At Apple’s annual shareholder meeting next year it faces shareholders who want the company to define how it handles certain demands.
AAPL is Apple’s stock ticker on the NASDAQ exchange. AAPL went public on December 12, 1980 and has used AAPL ever since. Their IPO generated over $100 million, which was more than any IPO since 1967 when Ford Motor Company went public. Three hundred AAPL millionaires were created on that day.
Since then, there have been many more.
John Martellaro and Bryan Chaffin join host Kelly Guimont to discuss to discuss what we heard and think we heard on Apple’s earnings call.
Apple on Wednesday turned in a record September quarter—the company’s fiscal 4th quarter—with revenues of US$64 billion. The company also reported earnings per share of $3.03, crushing Wall Street consensus estimates of $2.68 EPS. [Updated with more details.]
Apple investor Cowen posted a note saying they expect Apple to have a good holiday season this year and earn US$90 billion.
Wall Street analysts believe that as many as 200 million users could upgrade to iPhone 11, some of them in China despite the trade war.
Apple has posted plenty of “Shot on iPhone”: videos, but four new ASMR videos mark the first time where the content is more about the experience than it is about the device that made it. Bryan Chaffin is joined by guest-host Charlotte Henry to discuss it. They also talk about Samsun’s lame decision to pull an old ad from its YouTube channel that mocked an Apple move that Samsung is following today. So lame. They also look at Apple’s gargantuan effort to buy $24 billion of its own stock in just the June quarter.
Apple reported on Tuesday June quarter revenues of $53.8 billion, a record June quarter that the company pointed out was an increase of 1 percent from the year-ago quarter. Apple posted earnings per diluted share of $2.18.
Some analysts are projecting Apple to turn in year-over-year declines in sales and revenues for the September quarter—here’s how it breaks down.
The news helped send Apple’s stock higher, with $AAPL trading at $210.075 per share in afternoon session, a gain of $2.335 (+1.12%), on moderate volume.
This level of analysis is to me the flip side of Apple fanboy ebullience, no more than faith-based commentary with little reason or evidence to back it.
Despite the trade war between China and the United States, Apple stocks have jumped as much as 3.3% in the past three weeks.
The latest report from Consumer Intelligence Research Partners (CIRP) shows the U.S. iPhone installed base is slowing down.
Bryan Chaffin is joined by guest cohost Ken Ray for a spirited look into Apple’s earnings report. The two also weigh the real meaning behind Apple’s outward emphasis on services and what that means for Apple hardware. They cap the show with a rant about AT&T’s fake 5G. Spoiler: AT&T’s claims of a “5G” network are fake.

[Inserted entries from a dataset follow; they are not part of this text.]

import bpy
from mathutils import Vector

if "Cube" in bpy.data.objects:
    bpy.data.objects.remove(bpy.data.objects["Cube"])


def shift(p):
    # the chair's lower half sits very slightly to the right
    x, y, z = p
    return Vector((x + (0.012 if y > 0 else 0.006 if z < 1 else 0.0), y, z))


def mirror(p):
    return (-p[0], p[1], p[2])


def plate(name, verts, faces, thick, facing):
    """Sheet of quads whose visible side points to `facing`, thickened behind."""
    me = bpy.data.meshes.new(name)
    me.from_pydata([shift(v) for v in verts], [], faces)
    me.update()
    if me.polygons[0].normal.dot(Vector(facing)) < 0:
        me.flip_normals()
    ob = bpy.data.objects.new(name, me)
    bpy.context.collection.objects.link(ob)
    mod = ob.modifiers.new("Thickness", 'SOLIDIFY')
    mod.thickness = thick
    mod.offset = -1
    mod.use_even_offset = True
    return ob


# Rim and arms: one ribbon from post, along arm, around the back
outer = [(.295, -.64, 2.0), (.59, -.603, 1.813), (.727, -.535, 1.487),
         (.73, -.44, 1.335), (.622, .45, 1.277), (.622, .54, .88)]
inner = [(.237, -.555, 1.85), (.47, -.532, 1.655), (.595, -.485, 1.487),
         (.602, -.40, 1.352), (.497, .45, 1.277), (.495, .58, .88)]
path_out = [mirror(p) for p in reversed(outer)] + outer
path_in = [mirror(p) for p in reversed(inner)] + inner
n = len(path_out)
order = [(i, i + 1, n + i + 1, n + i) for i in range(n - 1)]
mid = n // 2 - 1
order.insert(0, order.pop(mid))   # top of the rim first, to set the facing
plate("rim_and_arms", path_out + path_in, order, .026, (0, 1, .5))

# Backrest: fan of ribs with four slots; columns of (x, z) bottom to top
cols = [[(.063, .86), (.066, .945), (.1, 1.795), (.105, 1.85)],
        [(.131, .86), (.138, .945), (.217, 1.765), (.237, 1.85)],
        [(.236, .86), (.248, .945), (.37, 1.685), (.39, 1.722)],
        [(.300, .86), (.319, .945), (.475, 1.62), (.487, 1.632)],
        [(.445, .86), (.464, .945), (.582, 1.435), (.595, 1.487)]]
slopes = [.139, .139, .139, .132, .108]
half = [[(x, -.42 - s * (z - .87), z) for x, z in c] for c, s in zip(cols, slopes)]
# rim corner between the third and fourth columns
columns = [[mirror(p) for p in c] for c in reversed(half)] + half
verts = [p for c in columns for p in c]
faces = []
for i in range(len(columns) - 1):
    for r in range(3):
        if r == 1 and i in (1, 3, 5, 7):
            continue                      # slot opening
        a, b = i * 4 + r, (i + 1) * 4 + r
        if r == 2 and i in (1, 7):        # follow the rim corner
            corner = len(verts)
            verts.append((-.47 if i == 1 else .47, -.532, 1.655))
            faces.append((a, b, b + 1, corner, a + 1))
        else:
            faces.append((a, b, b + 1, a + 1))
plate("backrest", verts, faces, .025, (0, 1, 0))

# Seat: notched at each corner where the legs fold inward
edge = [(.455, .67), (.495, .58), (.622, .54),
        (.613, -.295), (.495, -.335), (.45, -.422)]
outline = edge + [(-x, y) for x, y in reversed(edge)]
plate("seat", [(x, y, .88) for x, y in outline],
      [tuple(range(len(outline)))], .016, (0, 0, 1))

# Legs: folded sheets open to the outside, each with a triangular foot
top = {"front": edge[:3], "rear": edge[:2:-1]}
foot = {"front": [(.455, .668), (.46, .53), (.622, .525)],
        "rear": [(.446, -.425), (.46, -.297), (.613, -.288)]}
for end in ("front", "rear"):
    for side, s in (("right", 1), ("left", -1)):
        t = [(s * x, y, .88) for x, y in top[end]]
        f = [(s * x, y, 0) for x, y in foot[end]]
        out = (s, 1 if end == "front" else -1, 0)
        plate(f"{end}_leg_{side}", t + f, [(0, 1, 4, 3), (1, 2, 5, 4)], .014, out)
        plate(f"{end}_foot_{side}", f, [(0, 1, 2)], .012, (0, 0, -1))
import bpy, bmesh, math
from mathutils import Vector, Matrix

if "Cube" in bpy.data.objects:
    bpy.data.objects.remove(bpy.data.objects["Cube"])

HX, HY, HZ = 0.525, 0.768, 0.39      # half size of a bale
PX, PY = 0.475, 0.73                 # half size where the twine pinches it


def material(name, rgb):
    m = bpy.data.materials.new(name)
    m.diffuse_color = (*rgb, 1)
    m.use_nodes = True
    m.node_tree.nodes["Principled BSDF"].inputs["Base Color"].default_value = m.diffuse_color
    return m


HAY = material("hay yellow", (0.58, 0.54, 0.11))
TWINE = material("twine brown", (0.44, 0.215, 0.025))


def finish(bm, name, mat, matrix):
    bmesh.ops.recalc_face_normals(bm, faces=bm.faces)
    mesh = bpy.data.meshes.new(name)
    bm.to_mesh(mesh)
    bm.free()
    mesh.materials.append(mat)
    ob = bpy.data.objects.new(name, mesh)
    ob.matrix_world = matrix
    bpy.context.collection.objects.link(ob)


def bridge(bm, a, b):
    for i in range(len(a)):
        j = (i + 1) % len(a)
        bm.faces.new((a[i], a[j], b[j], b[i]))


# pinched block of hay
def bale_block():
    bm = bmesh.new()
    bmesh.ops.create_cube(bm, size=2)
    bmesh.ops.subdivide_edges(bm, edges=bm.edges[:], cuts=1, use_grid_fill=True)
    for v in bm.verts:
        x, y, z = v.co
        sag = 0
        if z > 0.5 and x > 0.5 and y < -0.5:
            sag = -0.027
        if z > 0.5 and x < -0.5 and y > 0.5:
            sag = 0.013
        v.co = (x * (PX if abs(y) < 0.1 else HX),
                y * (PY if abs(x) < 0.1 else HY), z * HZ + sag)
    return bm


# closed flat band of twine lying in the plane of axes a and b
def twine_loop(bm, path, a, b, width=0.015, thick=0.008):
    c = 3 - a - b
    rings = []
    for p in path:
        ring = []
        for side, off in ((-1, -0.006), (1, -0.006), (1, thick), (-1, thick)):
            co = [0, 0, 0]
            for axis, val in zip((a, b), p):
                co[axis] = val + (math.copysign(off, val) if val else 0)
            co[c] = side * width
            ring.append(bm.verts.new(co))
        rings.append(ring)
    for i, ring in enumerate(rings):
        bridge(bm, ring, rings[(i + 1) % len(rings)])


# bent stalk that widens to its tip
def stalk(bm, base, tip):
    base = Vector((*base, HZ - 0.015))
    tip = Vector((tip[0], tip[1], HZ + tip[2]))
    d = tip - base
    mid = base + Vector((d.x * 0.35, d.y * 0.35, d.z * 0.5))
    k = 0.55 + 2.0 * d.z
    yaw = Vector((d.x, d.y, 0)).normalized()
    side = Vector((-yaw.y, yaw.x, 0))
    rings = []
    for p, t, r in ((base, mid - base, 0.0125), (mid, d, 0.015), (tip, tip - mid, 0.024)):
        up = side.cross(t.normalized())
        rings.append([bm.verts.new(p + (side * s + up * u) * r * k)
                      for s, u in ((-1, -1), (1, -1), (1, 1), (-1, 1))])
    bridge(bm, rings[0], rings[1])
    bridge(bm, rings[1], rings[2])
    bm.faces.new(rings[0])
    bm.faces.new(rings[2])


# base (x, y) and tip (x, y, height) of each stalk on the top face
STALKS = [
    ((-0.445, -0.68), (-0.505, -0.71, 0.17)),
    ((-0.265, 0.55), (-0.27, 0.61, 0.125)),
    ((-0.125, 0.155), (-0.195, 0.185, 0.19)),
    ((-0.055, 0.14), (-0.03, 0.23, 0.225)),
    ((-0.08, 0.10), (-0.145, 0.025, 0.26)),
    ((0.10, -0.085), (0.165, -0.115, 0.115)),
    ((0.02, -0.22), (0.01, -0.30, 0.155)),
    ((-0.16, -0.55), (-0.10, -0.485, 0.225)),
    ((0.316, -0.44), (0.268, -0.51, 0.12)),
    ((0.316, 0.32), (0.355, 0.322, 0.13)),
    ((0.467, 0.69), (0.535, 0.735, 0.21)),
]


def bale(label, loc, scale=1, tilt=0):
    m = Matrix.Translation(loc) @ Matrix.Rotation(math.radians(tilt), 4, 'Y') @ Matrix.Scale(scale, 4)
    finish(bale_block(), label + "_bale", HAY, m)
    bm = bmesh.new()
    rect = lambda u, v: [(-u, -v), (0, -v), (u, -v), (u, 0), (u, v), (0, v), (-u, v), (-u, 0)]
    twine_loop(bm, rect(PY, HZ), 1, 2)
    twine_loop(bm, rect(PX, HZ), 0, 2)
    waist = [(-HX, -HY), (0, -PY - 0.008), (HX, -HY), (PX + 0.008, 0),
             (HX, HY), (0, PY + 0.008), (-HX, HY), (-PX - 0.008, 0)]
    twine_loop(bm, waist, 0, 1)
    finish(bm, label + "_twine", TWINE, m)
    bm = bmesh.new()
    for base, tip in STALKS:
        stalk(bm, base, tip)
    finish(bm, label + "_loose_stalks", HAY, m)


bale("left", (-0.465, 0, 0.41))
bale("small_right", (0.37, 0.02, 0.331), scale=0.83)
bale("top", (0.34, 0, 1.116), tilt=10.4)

Analysts latched on to better-than-expected guidance for the June quarter and comments from Apple that its trade-in program have boosted iPhone sales, sending the stock higher in after hours trading.
Apple’s iPhone revenue for Q2 went down year-over-year. China was a major problem. But Apple took aggressive action that benefitted customers. Here’s what happened.
Apple’s revenue and earnings were down year over year, so the company focused on record Services revenue and an increase in its quarterly dividend.
Apple’s iPhone China sales are down 30% in Q1 2019. Huawei continues to dominate, capturing 34% of China’s smartphone market.
Apple’s performance in China is concerning, given that the worst quarter for iPhone shipments is usually Q2 or Q3, not Q1 when new devices are still fresh. Apple has acted to cut iPhone retail prices, which has largely relieved the pressure from its channel partners.
I wonder how much of iPhone sales in China were impacted by Chinese companies encouraging employees to boycott Apple in favor of Huawei.
Netflix released its quarterly letter to shareholders saying that it’s excited to have competitors like Apple and Disney.
Bryan Chaffin & John Martellaro join host Kelly Guimont to discuss arguments about cord cutting and Apple’s policy (not political) decisions.
In response to a shareholder question about iPad Pro models, USB-C, and the inability to do video over USB-C, Apple senior vice president Craig Federighi said this feature was coming.